▶ [EXTRACTED RECORDS]:
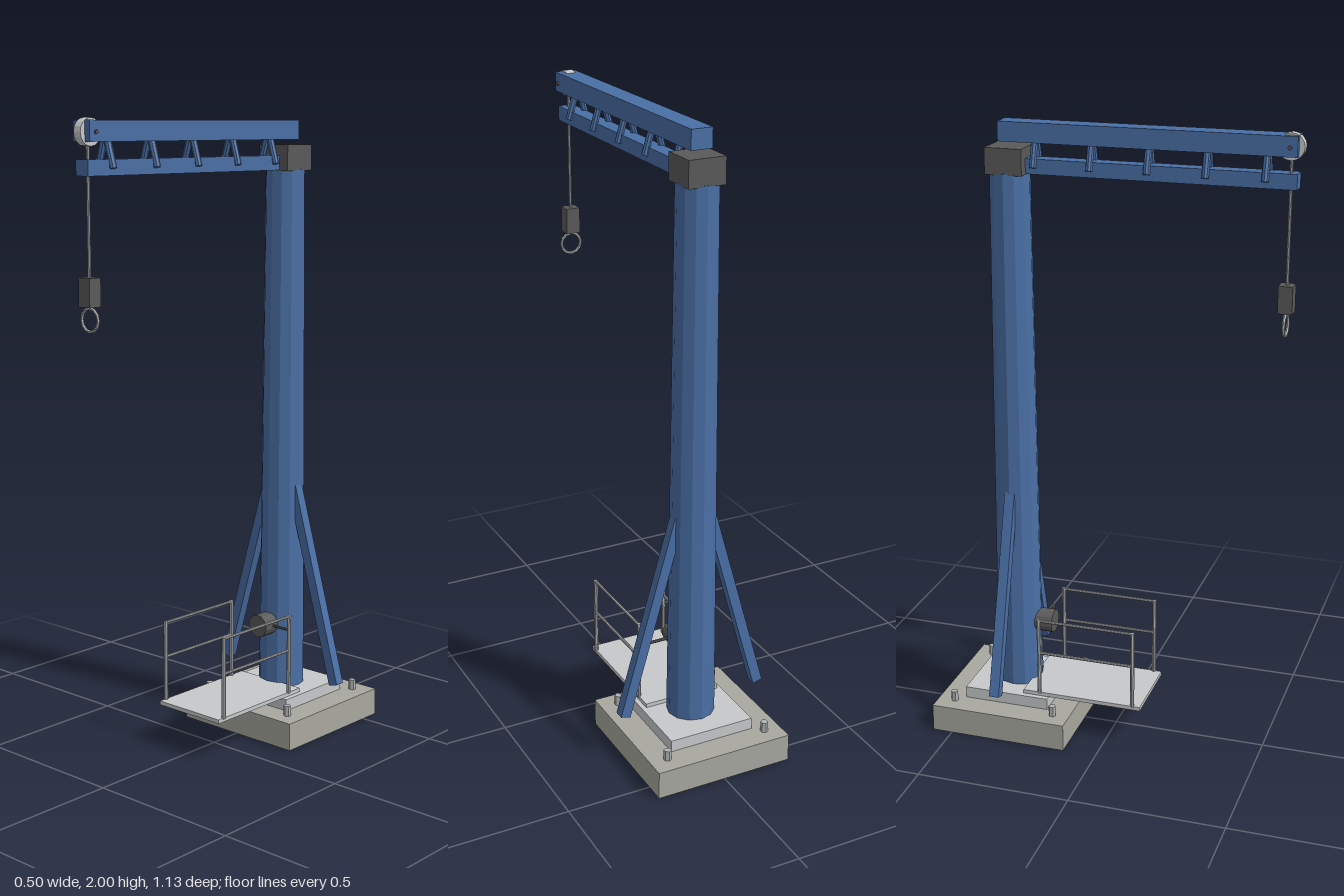
import * as THREE from 'three';

const material = (name, color, flatShading = true) => {
  const m = new THREE.MeshStandardMaterial({ color, flatShading });
  m.name = name;
  return m;
};

export function createModel() {
  const blue = material('blue paint', 0x4a6fa5);
  const concrete = material('concrete', 0xa8a8a0);
  const steel = material('light steel', 0xc6c8ca);
  const dark = material('dark metal', 0x5a5a5a);
  const rail = material('rail metal', 0xb0b2b4);

  const root = new THREE.Group();
  root.name = 'jibCrane';
  const Z = -0.337; // column axis
  const TIP = 0.525; // pulley and cable position

  const add = (name, geometry, mat, x = 0, y = 0, z = 0) => {
    const mesh = new THREE.Mesh(geometry, mat);
    mesh.name = name;
    mesh.position.set(x, y, z);
    root.add(mesh);
    return mesh;
  };
  // box given by its limits on each axis
  const box = (name, mat, x0, x1, y0, y1, z0, z1) =>
    add(name, new THREE.BoxGeometry(x1 - x0, y1 - y0, z1 - z0), mat,
      (x0 + x1) / 2, (y0 + y1) / 2, (z0 + z1) / 2);
  // straight member between two points, round or square
  const member = (name, mat, a, b, size, square = false) => {
    const p = new THREE.Vector3(...a), q = new THREE.Vector3(...b);
    const d = q.clone().sub(p), len = d.length();
    const geo = square ? new THREE.BoxGeometry(size, len, size)
      : new THREE.CylinderGeometry(size, size, len, 8);
    const mesh = add(name, geo, mat);
    mesh.position.copy(p.add(q).multiplyScalar(0.5));
    mesh.quaternion.setFromUnitVectors(new THREE.Vector3(0, 1, 0), d.normalize());
    return mesh;
  };

  // foundation, base plate and anchor bolts
  box('foundation', concrete, -0.228, 0.228, 0, 0.09, -0.565, -0.11);
  box('basePlate', steel, -0.142, 0.142, 0.09, 0.128, -0.48, -0.195);
  for (const x of [-0.171, 0.171]) {
    for (const z of [-0.509, -0.166]) {
      add('anchorBolt', new THREE.CylinderGeometry(0.012, 0.012, 0.04, 6), rail, x, 0.104, z);
    }
  }

  // tapered column and head
  add('column', new THREE.CylinderGeometry(0.063, 0.076, 1.712, 12), blue, 0, 0.981, Z);
  box('columnHead', dark, -0.059, 0.059, 1.833, 1.914, -0.396, -0.278);

  // side braces
  for (const s of [-1, 1]) {
    member('brace', blue, [s * 0.236, 0.167, Z], [s * 0.053, 0.81, Z], 0.033, true);
  }

  // boom: two beams joined by pairs of splayed struts
  box('upperBeam', blue, -0.034, 0.034, 1.93, 1.99, -0.362, 0.548);
  box('lowerBeam', blue, -0.025, 0.025, 1.835, 1.881, -0.28, 0.548);
  for (let i = 0; i < 5; i++) {
    const z = -0.253 + i * 0.177;
    for (const s of [-1, 1]) {
      member('strut', blue, [s * 0.006, 1.94, z], [s * 0.031, 1.855, z], 0.011);
    }
  }

  // tip pulley on its axle
  const pulley = add('pulley', new THREE.CylinderGeometry(0.04, 0.04, 0.028, 16), steel, 0, 1.957, TIP);
  pulley.rotation.z = Math.PI / 2;
  member('pulleyAxle', dark, [-0.04, 1.957, TIP], [0.04, 1.957, TIP], 0.006);

  // cable, hook block and ring
  member('cable', rail, [0, 1.54, TIP], [0, 1.95, TIP], 0.005);
  box('hookBlock', dark, -0.023, 0.023, 1.466, 1.55, TIP - 0.022, TIP + 0.022);
  add('hookRing', new THREE.TorusGeometry(0.034, 0.005, 6, 12), rail, 0, 1.428, TIP);

  // service platform with a railing on each side
  box('platform', steel, -0.128, 0.128, 0.13, 0.143, -0.281, 0.119);
  for (const x of [-0.126, 0.126]) {
    for (const z of [-0.225, 0.093]) {
      member('railPost', rail, [x, 0.14, z], [x, 0.406, z], 0.007);
    }
    for (const y of [0.287, 0.402]) {
      member('handRail', rail, [x, y, -0.225], [x, y, 0.093], 0.005);
    }
  }

  // hand winch on the column
  member('winchDrum', dark, [0, 0.345, -0.275], [0, 0.345, -0.213], 0.038).geometry =
    new THREE.CylinderGeometry(0.038, 0.038, 0.062, 14);
  member('winchHandle', dark, [0, 0.345, -0.252], [0.108, 0.345, -0.252], 0.005);

  return root;
}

▶ [TASK PROMPT]: Among the entries above, identify all lines with "color" and copy them.

▶ [RESULT]:
const material = (name, color, flatShading = true) => {
  const m = new THREE.MeshStandardMaterial({ color, flatShading });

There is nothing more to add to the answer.